Updated: Mar 25
The acronym MEP within the construction industry typically refers to Mechanical, Electrical and Public Health (or Plumbing) engineering building services installations or systems.
Mechanical building services may comprise heating, comfort cooling and ventilation systems.
Electrical building services consist of lighting (interior, exterior, emergency), power supply and distribution, telecommunications, containment, control, fire alarm and detection, security, lightning protection systems.
Public health can be used to refer to domestic water, foul drainage, surface water drainage services.
There are many other systems that can fall within the remit of a MEP engineer, for example, the various types of gas that may be employed within a building; low and zero carbon technologies; energy management systems.
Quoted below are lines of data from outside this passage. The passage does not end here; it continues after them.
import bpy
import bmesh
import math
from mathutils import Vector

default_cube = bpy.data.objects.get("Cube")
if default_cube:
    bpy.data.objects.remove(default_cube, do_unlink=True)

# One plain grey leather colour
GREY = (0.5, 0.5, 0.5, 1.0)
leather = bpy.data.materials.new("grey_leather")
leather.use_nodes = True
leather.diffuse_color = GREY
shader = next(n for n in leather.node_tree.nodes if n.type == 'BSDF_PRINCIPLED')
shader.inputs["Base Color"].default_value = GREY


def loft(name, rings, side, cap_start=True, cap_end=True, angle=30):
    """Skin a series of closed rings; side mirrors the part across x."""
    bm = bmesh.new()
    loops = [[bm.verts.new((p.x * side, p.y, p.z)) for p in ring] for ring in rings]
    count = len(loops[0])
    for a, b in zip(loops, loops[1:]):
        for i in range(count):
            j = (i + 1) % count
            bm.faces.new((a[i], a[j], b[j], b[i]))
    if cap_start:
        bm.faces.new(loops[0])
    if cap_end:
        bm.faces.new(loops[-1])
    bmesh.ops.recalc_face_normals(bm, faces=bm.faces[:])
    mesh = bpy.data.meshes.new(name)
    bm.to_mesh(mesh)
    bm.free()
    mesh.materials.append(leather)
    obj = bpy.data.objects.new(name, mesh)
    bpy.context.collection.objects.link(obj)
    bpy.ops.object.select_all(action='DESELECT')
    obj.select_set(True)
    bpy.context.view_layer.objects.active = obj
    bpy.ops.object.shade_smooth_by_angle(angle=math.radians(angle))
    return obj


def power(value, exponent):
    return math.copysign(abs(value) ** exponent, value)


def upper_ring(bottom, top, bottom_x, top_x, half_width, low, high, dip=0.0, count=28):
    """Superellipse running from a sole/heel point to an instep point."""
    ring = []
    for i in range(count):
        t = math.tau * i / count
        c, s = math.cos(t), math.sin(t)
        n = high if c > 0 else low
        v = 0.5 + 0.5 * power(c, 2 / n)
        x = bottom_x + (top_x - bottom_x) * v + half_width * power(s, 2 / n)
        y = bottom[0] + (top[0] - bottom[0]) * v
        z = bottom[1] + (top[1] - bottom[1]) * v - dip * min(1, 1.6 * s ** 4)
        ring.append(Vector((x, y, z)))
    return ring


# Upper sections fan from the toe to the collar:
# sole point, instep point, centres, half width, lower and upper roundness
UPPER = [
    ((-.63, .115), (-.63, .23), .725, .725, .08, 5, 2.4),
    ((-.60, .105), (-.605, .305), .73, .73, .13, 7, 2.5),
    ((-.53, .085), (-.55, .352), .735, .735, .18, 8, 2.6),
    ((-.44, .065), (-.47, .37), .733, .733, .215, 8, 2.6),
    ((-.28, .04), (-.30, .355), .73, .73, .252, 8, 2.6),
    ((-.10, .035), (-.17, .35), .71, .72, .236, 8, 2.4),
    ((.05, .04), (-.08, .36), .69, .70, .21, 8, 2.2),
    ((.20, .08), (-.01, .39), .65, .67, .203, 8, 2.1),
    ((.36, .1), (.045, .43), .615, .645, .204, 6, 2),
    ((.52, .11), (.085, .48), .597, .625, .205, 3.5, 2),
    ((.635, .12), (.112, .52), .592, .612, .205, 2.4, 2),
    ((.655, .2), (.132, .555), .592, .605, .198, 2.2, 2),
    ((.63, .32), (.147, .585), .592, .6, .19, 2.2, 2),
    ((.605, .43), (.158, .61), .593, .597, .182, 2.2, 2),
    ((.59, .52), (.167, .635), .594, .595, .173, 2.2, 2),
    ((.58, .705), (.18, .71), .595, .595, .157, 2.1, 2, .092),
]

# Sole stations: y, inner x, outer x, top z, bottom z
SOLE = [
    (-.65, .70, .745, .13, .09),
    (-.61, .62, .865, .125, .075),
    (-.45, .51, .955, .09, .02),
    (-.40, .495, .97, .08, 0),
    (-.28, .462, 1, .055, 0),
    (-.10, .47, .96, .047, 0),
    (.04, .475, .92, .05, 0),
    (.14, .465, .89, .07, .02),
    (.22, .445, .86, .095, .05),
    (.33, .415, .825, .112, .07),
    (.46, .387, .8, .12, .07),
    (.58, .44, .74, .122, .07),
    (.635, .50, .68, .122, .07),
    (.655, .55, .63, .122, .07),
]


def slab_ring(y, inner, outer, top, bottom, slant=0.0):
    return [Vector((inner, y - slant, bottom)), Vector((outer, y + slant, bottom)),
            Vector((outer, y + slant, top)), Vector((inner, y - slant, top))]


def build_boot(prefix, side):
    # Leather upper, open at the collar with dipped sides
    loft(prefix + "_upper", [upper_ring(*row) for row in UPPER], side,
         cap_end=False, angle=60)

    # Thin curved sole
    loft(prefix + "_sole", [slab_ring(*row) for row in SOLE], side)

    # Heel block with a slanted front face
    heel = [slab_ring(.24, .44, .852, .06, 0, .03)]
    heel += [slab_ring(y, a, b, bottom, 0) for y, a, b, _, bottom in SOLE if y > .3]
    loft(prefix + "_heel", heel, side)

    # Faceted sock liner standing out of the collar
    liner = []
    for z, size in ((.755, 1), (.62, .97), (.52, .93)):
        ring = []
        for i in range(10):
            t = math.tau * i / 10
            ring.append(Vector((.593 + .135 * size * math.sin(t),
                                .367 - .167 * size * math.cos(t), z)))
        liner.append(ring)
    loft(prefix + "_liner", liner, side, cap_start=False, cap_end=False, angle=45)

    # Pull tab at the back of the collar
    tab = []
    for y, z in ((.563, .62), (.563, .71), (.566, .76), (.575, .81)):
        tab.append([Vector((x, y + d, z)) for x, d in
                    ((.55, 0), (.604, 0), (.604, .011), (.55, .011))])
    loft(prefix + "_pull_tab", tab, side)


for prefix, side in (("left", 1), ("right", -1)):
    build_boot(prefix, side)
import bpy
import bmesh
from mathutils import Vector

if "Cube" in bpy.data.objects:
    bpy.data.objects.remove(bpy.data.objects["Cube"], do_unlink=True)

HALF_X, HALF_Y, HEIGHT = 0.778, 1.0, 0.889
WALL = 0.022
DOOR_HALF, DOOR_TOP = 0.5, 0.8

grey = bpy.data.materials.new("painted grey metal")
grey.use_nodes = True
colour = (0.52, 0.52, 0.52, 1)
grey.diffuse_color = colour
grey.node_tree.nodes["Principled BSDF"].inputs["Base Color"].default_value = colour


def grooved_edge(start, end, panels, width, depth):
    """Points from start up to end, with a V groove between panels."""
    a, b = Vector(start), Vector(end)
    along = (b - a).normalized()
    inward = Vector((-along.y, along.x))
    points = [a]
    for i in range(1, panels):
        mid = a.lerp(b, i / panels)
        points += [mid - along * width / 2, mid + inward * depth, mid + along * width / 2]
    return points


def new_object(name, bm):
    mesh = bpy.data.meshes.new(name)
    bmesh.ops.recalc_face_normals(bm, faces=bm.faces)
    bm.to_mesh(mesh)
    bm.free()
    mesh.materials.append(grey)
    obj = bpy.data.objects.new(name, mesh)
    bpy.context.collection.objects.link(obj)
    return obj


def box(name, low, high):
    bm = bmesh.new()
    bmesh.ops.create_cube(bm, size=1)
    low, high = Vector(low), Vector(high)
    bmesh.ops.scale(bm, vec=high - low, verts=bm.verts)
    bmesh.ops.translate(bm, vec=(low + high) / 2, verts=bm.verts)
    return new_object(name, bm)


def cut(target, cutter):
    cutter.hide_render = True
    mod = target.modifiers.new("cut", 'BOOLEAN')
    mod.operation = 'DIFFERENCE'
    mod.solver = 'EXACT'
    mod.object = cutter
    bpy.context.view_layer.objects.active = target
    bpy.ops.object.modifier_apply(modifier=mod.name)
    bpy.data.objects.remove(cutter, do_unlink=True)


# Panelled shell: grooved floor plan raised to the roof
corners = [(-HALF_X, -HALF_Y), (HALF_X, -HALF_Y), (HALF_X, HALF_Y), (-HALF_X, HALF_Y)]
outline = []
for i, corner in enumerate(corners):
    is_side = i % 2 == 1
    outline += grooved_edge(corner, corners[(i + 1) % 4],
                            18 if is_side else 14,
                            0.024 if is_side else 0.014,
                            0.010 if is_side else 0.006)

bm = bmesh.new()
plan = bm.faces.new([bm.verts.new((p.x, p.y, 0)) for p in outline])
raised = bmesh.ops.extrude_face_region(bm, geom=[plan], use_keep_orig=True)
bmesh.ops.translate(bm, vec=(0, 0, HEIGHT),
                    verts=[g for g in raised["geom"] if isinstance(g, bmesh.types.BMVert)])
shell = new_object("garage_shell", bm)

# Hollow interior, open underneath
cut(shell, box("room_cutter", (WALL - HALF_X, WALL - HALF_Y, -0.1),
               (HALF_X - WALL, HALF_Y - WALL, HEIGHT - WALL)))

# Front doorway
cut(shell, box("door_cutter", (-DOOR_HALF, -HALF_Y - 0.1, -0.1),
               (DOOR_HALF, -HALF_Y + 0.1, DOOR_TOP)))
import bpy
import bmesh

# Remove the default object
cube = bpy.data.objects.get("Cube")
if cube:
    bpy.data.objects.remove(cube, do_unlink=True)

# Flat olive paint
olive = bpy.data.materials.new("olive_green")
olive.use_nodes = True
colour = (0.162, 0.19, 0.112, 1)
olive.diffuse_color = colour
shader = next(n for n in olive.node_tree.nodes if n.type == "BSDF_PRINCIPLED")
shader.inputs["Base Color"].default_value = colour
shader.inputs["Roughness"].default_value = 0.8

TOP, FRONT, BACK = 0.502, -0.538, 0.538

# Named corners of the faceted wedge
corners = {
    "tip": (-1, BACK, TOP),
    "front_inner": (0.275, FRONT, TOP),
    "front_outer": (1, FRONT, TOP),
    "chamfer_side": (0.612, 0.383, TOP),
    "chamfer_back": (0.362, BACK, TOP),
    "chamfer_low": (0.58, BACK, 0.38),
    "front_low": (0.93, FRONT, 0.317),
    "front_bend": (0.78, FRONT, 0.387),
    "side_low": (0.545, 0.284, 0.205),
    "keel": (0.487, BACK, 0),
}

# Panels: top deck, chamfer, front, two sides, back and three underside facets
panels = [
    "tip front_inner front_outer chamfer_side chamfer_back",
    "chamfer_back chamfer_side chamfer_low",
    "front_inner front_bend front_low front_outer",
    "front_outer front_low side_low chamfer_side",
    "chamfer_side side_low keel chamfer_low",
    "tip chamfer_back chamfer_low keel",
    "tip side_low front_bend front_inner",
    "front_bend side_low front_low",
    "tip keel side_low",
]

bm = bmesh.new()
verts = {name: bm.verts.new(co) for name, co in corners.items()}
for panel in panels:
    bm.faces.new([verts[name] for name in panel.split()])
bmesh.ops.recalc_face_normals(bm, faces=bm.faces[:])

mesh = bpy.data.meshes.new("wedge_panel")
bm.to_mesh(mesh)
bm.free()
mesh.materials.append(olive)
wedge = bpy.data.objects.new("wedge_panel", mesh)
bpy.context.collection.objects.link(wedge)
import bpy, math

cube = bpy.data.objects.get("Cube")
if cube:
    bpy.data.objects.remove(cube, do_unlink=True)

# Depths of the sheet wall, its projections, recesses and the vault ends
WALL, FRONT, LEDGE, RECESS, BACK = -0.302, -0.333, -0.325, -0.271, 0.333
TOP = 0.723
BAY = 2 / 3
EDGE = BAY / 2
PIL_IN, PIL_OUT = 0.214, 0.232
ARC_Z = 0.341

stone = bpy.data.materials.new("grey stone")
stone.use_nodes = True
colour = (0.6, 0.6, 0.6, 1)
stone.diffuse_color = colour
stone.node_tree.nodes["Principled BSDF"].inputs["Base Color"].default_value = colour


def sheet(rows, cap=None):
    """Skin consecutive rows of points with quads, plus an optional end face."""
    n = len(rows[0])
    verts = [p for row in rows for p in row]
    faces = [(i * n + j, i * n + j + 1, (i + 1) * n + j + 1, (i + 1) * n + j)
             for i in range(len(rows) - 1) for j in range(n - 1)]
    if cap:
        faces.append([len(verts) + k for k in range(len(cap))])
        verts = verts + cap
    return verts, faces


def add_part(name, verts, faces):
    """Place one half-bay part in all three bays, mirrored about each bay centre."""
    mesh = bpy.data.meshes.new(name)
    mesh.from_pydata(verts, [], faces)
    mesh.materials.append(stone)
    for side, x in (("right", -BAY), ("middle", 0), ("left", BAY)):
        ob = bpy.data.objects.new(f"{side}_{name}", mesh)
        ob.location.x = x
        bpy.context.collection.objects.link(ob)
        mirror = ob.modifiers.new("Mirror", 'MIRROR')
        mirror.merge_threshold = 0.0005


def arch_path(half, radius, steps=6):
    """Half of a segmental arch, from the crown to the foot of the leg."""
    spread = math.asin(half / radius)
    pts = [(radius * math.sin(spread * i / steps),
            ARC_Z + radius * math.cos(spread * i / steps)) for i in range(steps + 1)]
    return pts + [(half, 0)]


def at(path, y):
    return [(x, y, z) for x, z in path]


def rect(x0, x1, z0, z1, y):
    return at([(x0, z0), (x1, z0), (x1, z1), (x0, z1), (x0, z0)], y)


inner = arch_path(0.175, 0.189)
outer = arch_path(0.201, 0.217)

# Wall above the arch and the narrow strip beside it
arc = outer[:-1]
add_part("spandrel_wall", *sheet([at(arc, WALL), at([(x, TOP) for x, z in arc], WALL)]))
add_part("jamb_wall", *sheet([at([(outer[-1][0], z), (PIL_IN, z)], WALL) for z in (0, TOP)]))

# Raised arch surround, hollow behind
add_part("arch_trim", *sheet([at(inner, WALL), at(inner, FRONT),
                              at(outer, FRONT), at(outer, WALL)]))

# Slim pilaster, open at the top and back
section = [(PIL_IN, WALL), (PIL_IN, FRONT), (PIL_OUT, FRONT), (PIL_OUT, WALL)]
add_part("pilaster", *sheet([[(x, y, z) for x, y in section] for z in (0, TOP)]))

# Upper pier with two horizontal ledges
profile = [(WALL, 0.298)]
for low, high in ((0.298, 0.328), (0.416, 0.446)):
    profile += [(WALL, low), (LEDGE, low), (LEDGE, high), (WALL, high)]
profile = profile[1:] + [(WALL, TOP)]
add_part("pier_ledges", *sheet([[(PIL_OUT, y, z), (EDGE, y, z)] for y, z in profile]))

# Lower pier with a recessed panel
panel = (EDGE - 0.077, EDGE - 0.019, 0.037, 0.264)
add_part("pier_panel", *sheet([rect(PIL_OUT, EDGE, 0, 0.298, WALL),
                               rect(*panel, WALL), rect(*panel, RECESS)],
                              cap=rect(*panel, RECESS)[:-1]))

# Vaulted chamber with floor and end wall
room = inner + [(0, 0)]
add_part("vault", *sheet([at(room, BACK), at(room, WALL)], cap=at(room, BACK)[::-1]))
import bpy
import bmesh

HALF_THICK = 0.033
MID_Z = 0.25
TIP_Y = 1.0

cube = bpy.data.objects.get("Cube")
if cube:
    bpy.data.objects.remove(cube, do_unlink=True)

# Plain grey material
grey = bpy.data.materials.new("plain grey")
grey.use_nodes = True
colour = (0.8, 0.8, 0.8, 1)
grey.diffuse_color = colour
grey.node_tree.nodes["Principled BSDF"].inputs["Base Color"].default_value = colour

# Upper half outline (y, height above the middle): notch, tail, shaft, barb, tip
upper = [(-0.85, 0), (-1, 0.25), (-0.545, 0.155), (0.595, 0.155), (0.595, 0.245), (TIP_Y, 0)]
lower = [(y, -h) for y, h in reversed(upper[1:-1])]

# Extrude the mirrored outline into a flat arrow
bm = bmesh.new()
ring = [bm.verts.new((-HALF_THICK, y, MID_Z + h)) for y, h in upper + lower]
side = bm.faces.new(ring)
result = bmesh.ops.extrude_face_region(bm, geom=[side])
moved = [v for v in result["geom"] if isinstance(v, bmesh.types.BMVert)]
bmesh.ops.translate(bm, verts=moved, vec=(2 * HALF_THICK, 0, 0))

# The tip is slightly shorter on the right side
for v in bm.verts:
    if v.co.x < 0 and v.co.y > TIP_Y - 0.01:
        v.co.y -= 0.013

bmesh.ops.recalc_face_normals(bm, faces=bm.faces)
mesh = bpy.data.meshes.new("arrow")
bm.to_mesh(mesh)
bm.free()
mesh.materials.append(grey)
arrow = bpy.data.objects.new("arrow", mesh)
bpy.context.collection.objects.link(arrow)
When designing building systems, an integrated MEP engineering approach yields better results than specifying each building system in isolation. Interactions between building systems can be especially difficult to coordinate when the design process is isolated, with clashes in positioning of each services equipment becoming more likely.
MEP design is important for planning, decision making, accurate documentation, performance and cost-estimation, construction, and operating/maintaining the resulting facilities.
MEP specifically encompasses the in-depth design and selection of building services, as opposed to a tradesperson simply installing equipment. For example, a plumber may select and install a commercial hot water system based on common practice and regulatory codes. A team of MEP engineers will research the best design according to the principles of engineering, and supply installers with the specifications they develop. As a result, engineers working in the MEP field must understand a broad range of disciplines, including dynamics, mechanics, fluids, thermodynamics, heat transfer, chemistry, electricity, and information technology.